haha is offline   Reply With Quote
Old 08-10-2015, 09:25 AM   #3
Thinks s/he gets paid by the post
Senator's Avatar
Join Date: Feb 2014
Location: Eagan, MN
Posts: 2,100
I think it can be boiled down to low crime areas are growing faster than higher crime areas.

Just as in the old days, healthy people left their insurance plans to go with a lower cost one, and the less-healthy people were stuck with the higher rates.

With a real estate twist, more affluent people leave the higher crime areas to go to a lower crime area. As a result, the less affluent are stuck and housing values plummet.

Clean up the crime, or spread it out across the entire metropolitan area, and the effect gets minimized.
FIRE no later than 7/5/2016 at 56 (done), securing '16 401K match (done), getting '15 401K match (done), LTI Bonus (done), Perf bonus (done), maxing out 401K (done), picking up 1,000 hours to get another year of pension (done), July 1st benefits (vacation day, healthcare) (done), July 4th holiday. 0 days left. (done) OFFICIALLY RETIRED 7/5/2016!!
Senator is online now   Reply With Quote
Old 08-10-2015, 09:42 AM   #4
Give me a museum and I'll fill it. (Picasso)
Give me a forum ...
Midpack's Avatar
Join Date: Jan 2008
Location: Chicagoland
Posts: 10,663
Thanks for posting, interesting to me. The (residential) return to cities was supposed to be driven by sky high fuel prices or even energy shortages (Chris Steiner, Richard Florida, Joel Kotkin), but fracking/horizontal drilling (and conservation to a much lesser extent) has changed all that, maybe for decades to come. With even semi-desirable urban areas already at high $ premiums, the theory never made (personal financial) sense to me, as urban real estate costs would go even higher - people already can't afford the nice urban neighborhoods in most cities. We'd love to live in a safe, walkable urban area, but there aren't any that appeal to us that we can realistically afford...
No one agrees with other people's opinions; they merely agree with their own opinions -- expressed by somebody else. Sydney Tremayne
Retired Jun 2011 at age 57

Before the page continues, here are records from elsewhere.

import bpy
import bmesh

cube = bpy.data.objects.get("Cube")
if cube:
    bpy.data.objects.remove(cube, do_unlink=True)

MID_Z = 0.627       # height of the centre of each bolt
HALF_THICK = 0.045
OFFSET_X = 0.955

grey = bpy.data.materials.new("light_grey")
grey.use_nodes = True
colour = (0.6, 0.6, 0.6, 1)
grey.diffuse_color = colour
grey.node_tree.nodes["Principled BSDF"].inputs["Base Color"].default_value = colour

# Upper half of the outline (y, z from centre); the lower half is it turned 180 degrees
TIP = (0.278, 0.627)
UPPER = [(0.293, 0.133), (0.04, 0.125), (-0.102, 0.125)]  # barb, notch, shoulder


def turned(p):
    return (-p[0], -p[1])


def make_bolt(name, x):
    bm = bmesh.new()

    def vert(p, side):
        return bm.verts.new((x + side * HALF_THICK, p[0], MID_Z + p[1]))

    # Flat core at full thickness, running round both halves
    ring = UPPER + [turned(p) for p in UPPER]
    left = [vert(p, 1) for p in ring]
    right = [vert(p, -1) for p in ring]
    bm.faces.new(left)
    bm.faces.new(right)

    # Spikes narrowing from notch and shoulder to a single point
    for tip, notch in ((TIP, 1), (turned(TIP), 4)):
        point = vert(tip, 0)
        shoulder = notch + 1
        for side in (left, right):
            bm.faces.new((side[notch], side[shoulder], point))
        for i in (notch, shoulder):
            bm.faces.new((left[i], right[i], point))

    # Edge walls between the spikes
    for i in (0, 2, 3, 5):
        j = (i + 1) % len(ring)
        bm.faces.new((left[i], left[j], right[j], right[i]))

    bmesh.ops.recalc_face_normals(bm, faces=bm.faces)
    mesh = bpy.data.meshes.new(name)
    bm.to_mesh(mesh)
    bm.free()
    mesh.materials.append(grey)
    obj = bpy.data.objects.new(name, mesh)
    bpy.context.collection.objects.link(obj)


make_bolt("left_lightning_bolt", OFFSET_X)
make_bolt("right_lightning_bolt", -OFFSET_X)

Target AA: 60% equity funds / 35% bond funds / 5% cash
Target WR: Approx 2.5% Approx 20% SI (secure income, SS only)
Midpack is offline   Reply With Quote
Old 08-10-2015, 10:35 AM   #5
Thinks s/he gets paid by the post
Koolau's Avatar
Join Date: Jul 2008
Location: Leeward Oahu
Posts: 2,322
While the article does offer some quantification of the situation, I'm guessing the trends have not changed a lot since the word "suburban" was invented. Folks want a place that is safe AND affordable. Typically, that means "moving out to the suburbs." With the advent of the car (two cars or more, really) we have the mobility and flexibility to live where we want to and still manage to get to w*rk. My bias is that the "return to the city" (think Yuppies, here) has more to do with being financially able to carve out a section of an otherwise "blighted" area and turn it into a safe place with all the amenities. All things being equal, I suppose many of us would prefer to live closer to the urban center (restaurants, theaters, etc. etc.) But it's not equal. There are either "blight" issues or cost issues (or both) to such a choice. YMMV
Ko'olau's Law -

Anything which can be used can be misused. Anything which can be misused will be.
Koolau is offline   Reply With Quote

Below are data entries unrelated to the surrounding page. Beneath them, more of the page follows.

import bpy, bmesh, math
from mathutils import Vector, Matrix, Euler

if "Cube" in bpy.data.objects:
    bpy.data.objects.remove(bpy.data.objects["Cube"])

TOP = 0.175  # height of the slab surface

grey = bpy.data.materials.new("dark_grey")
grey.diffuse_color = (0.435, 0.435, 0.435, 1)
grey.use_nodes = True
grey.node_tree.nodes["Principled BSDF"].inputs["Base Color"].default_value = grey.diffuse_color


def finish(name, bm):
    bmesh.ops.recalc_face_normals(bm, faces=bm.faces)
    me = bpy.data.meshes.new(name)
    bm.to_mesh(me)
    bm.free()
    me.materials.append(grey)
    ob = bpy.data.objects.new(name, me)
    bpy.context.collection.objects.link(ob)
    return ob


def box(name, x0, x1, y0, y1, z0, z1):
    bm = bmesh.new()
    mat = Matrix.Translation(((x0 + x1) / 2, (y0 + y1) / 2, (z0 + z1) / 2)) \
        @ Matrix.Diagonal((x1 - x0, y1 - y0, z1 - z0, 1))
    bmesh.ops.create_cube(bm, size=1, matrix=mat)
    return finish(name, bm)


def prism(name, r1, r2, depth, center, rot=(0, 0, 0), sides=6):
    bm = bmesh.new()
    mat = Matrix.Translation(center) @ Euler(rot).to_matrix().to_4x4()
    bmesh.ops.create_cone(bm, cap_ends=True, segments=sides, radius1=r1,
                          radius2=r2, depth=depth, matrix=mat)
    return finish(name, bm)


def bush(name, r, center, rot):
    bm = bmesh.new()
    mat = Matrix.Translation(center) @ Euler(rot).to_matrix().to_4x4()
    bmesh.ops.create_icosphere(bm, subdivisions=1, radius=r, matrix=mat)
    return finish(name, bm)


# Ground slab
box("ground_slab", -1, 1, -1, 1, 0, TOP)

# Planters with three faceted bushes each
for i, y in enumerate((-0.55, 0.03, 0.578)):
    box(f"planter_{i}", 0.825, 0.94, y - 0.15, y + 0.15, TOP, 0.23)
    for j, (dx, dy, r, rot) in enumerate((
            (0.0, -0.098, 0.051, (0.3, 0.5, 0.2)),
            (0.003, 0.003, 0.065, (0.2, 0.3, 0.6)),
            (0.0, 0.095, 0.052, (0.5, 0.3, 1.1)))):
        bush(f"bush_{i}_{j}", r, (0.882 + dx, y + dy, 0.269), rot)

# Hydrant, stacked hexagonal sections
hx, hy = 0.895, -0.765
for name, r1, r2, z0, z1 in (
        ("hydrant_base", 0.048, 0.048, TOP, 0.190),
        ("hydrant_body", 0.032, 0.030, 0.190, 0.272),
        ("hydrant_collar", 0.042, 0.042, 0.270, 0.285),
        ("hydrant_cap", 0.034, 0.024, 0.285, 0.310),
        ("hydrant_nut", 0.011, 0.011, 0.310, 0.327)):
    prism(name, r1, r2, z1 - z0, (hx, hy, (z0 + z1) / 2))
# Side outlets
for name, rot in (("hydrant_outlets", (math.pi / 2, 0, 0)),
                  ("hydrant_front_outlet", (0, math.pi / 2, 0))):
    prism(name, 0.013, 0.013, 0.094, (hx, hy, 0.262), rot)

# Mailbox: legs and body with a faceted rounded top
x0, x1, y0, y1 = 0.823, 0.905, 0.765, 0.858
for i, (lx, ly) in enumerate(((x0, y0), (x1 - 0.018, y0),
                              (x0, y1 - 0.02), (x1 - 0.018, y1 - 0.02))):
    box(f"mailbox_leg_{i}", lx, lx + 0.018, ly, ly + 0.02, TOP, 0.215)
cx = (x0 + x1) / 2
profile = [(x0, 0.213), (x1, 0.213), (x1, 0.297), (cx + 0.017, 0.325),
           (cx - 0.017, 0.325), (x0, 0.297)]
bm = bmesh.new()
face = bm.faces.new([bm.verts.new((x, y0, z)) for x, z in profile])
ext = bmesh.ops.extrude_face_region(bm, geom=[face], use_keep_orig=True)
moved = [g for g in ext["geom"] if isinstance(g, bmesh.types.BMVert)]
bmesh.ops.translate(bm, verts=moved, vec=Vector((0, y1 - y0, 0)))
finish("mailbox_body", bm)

Currently Active Users Viewing This Thread: 1 (0 members and 1 guests)
Thread Tools Search this Thread
Search this Thread:

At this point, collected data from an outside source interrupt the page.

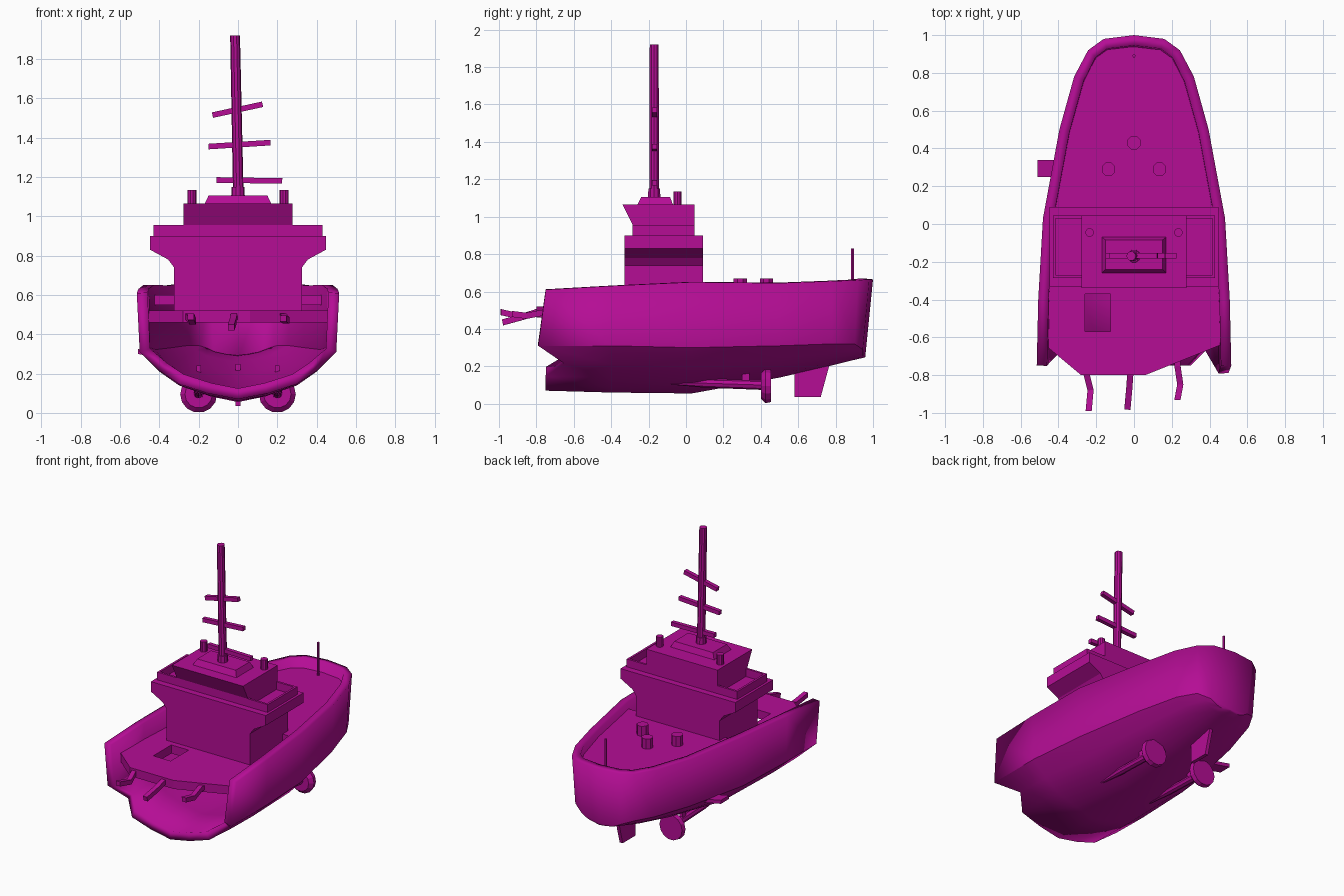
import bpy, bmesh, math
from mathutils import Vector

cube = bpy.data.objects.get("Cube")
if cube:
    bpy.data.objects.remove(cube, do_unlink=True)

paint = bpy.data.materials.new("magenta paint")
paint.use_nodes = True
COLOUR = (0.46, 0.004, 0.30, 1)
paint.diffuse_color = COLOUR
paint.node_tree.nodes["Principled BSDF"].inputs["Base Color"].default_value = COLOUR


def finish(name, bm, recalc=True, smooth=False):
    if recalc:
        bmesh.ops.recalc_face_normals(bm, faces=bm.faces)
    me = bpy.data.meshes.new(name)
    bm.to_mesh(me)
    bm.free()
    me.materials.append(paint)
    ob = bpy.data.objects.new(name, me)
    bpy.context.collection.objects.link(ob)
    if smooth:
        bpy.ops.object.select_all(action='DESELECT')
        ob.select_set(True)
        bpy.context.view_layer.objects.active = ob
        bpy.ops.object.shade_smooth_by_angle(angle=math.radians(35))
    return ob


def loft(name, rings, smooth=False):
    """Closed skin through rings of equal point count, capped at both ends."""
    bm = bmesh.new()
    vs = [[bm.verts.new(p) for p in r] for r in rings]
    n = len(vs[0])
    for a, b in zip(vs, vs[1:]):
        for i in range(n):
            bm.faces.new((a[i], a[(i + 1) % n], b[(i + 1) % n], b[i]))
    bm.faces.new(vs[0])
    bm.faces.new(vs[-1])
    return finish(name, bm, smooth=smooth)


def prism(name, outline, axis, lo, hi):
    """Extrude a 2D outline along one axis."""
    def place(p, d):
        q = list(p)
        q.insert(axis, d)
        return q
    return loft(name, [[place(p, d) for p in outline] for d in (lo, hi)])


def box(name, x0, x1, y0, y1, z0, z1):
    return prism(name, [(x0, y0), (x1, y0), (x1, y1), (x0, y1)], 2, z0, z1)


def tube(name, points, radii, sides=12, turn=0.0, smooth=False):
    """Sweep a regular polygon along a path of points."""
    pts = [Vector(p) for p in points]
    d = (pts[-1] - pts[0]).normalized()
    u = d.cross(Vector((0, 1, 0) if abs(d.y) < 0.7 else (0, 0, 1))).normalized()
    v = d.cross(u)
    ang = [2 * math.pi * i / sides + turn for i in range(sides)]
    return loft(name, [[p + r * (u * math.cos(a) + v * math.sin(a)) for a in ang]
                       for p, r in zip(pts, radii)], smooth)


# Hull stations: y, rim half width, rim z, chine half width, chine z, keel z
STATIONS = [
    (-.75, .515, .61, .50, .31, .07),
    (-.40, .507, .63, .50, .31, .06),
    (.03, .482, .65, .47, .30, .055),
    (.50, .395, .645, .38, .31, .14),
    (.78, .317, .655, .30, .32, .205),
    (.92, .243, .66, .23, .32, .235),
    (.98, .16, .665, .15, .29, .245),
    (1.0, 0, .665, 0, .265, .25)]
BILGE = [(1, 1), (.8, .6), (.6, .32), (.3, .12), (0, 0)]


def section(i, s):
    y, w, zt, wc, zc, zk = STATIONS[i]
    pts = [Vector((s * w, y, zt))]
    for fw, fz in BILGE:
        rake = -.04 * max(0, (y - .85) / .15)
        pts.append(Vector((s * wc * fw, y + rake, zk + (zc - zk) * fz)))
    if i == 0:  # ragged broken end
        pts[1].y += -.04 if s > 0 else .015
        pts[2].y += .1
    return pts


bm = bmesh.new()
for s in (1, -1):
    cols = [[bm.verts.new(p) for p in section(i, s)] for i in range(len(STATIONS))]
    for a, b in zip(cols, cols[1:]):
        for j in range(len(a) - 1):
            quad = (a[j], a[j + 1], b[j + 1], b[j])
            bm.faces.new(quad[::-1] if s < 0 else quad)
bmesh.ops.remove_doubles(bm, verts=bm.verts, dist=0.0005)
bm.normal_update()
side = max(bm.faces, key=lambda f: f.calc_center_median().x)
if side.normal.x < 0:
    bmesh.ops.reverse_faces(bm, faces=bm.faces)
hull = finish("hull", bm, recalc=False, smooth=True)
shell = hull.modifiers.new("plating", 'SOLIDIFY')
shell.thickness = .055
shell.offset = -1
hull.modifiers.move(len(hull.modifiers) - 1, 0)

# Decks
foredeck = prism("lower_deck", [(-.46, -.65), (-.28, -.8), (.06, -.8), (.46, -.64),
                                (.44, .1), (-.44, .1)], 2, .46, .52)
hatch = box("hatch_cutter", -.26, -.125, -.57, -.37, .4, .6)
hatch.hide_render = True
hatch.hide_viewport = True
cut = foredeck.modifiers.new("hatch", 'BOOLEAN')
cut.object = hatch
cut.solver = 'EXACT'
half = [(.45, .03), (.365, .5), (.285, .78), (.215, .9), (.14, .95)]
prism("raised_deck", half + [(-x, y) for x, y in half[::-1]], 2, .55, .60)

# Deckhouse with flared bridge wings
flare = [(.325, .50), (.325, .74), (.355, .78), (.447, .83), (.447, .90)]
prism("deckhouse", flare + [(-x, z) for x, z in flare[::-1]], 1, -.33, .09)
prism("wheelhouse", [(-.285, .89), (-.285, .955), (-.34, 1.065), (.045, 1.065), (.045, .89)],
      0, -.277, .277)
for s, tag in ((1, "left"), (-1, "right")):
    inner, outer = .27 * s, .43 * s
    box(tag + "_wing_outer_wall", outer - .015 * s, outer, -.285, .045, .89, .955)
    box(tag + "_wing_front_wall", inner, outer, -.285, -.27, .89, .955)
    box(tag + "_wing_back_wall", inner, outer, .03, .045, .89, .955)
    tube(tag + "_roof_funnel", [(.235 * s, -.045, 1.05), (.235 * s, -.045, 1.135)],
         (.023, .023), 10)

# Roof block, mast and crooked spars
def rect(hx, y0, y1, z):
    return [(-hx, y0, z), (hx, y0, z), (hx, y1, z), (-hx, y1, z)]

loft("roof_block", [rect(.172, -.262, -.068, 1.06), rect(.15, -.24, -.085, 1.105)])
tube("mast_collar", [(0, -.17, 1.09), (0, -.17, 1.15)], (.035, .033), 10)
tube("mast", [(.002, -.17, 1.09), (-.015, -.17, 1.92)], (.027, .025), 10, smooth=True)
for name, a, b in (("lower", (-.11, 1.185), (.225, 1.18)),
                   ("middle", (-.15, 1.355), (.165, 1.375)),
                   ("upper", (-.13, 1.515), (.125, 1.57))):
    tube(name + "_spar", [(a[0], -.168, a[1]), (b[0], -.168, b[1])], (.02, .02), 4, math.pi / 4)

# Deck vents and flagstaff
for i, (x, y) in enumerate([(0, .43), (.135, .29), (-.135, .29)]):
    tube("deck_vent_%d" % (i + 1), [(x, y, .58), (x, y, .67)], (.038, .038), 8, math.pi / 8)
tube("flagstaff", [(0, .89, .59), (0, .89, .83)], (.009, .009), 6)

# Bent broken beams under the lower deck
for i, path in enumerate([
        [(-.25, -.70, .49), (-.25, -.80, .49), (-.23, -.88, .465), (-.24, -.99, .49)],
        [(-.02, -.70, .49), (-.02, -.80, .49), (-.025, -.87, .465), (-.035, -.98, .435)],
        [(.23, -.62, .49), (.23, -.75, .49), (.245, -.85, .47), (.23, -.93, .48)]]):
    tube("bent_beam_%d" % (i + 1), path, [.023] * 4, 4, math.pi / 4)

# Running gear
for s, tag in ((1, "left"), (-1, "right")):
    x = .2 * s
    tube(tag + "_shaft", [(x, -.08, .11), (x, .1, .11), (x, .41, .1)],
         (.008, .024, .026), 8, smooth=True)
    tube(tag + "_propeller", [(x, .40, .095), (x, .425, .095), (x, .455, .095)],
         (.07, .094, .088), 14)
    box(tag + "_shaft_strut", x - .012, x + .012, .30, .34, .1, .24)
prism("rudder", [(.58, .25), (.775, .25), (.765, .2), (.72, .035), (.58, .035)], 0, -.012, .012)
prism("side_fin", [(-.51, .30), (-.36, .27), (-.36, .295), (-.51, .325)], 1, .25, .34)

Advanced Search
Display Modes

Posting Rules
You may not post new threads
You may not post replies
You may not post attachments
You may not edit your posts

BB code is On
Smilies are On
[IMG] code is On
HTML code is Off
Trackbacks are Off
Pingbacks are Off
Refbacks are Off

Similar Threads
Thread Thread Starter Forum Replies Last Post
Moving - Suburban, or Rural??? zaqxsw Life after FIRE 6 08-23-2014 07:50 AM
Emerging and Developing GDP Growth exceeds GDP Growth in Advanced Economies bUU Other topics 3 06-28-2013 11:42 AM
Suburban wildlife Nords Other topics 54 10-29-2011 09:20 AM
Suburban Farming NotSoonEnough Other topics 8 05-17-2008 04:39 PM
Urban/Suburban/Rural Retirement? yakers Other topics 43 04-18-2006 07:13 PM


All times are GMT -6. The time now is 05:54 PM.
Powered by vBulletin® Version 3.8.8 Beta 1
Copyright ©2000 - 2016, vBulletin Solutions, Inc.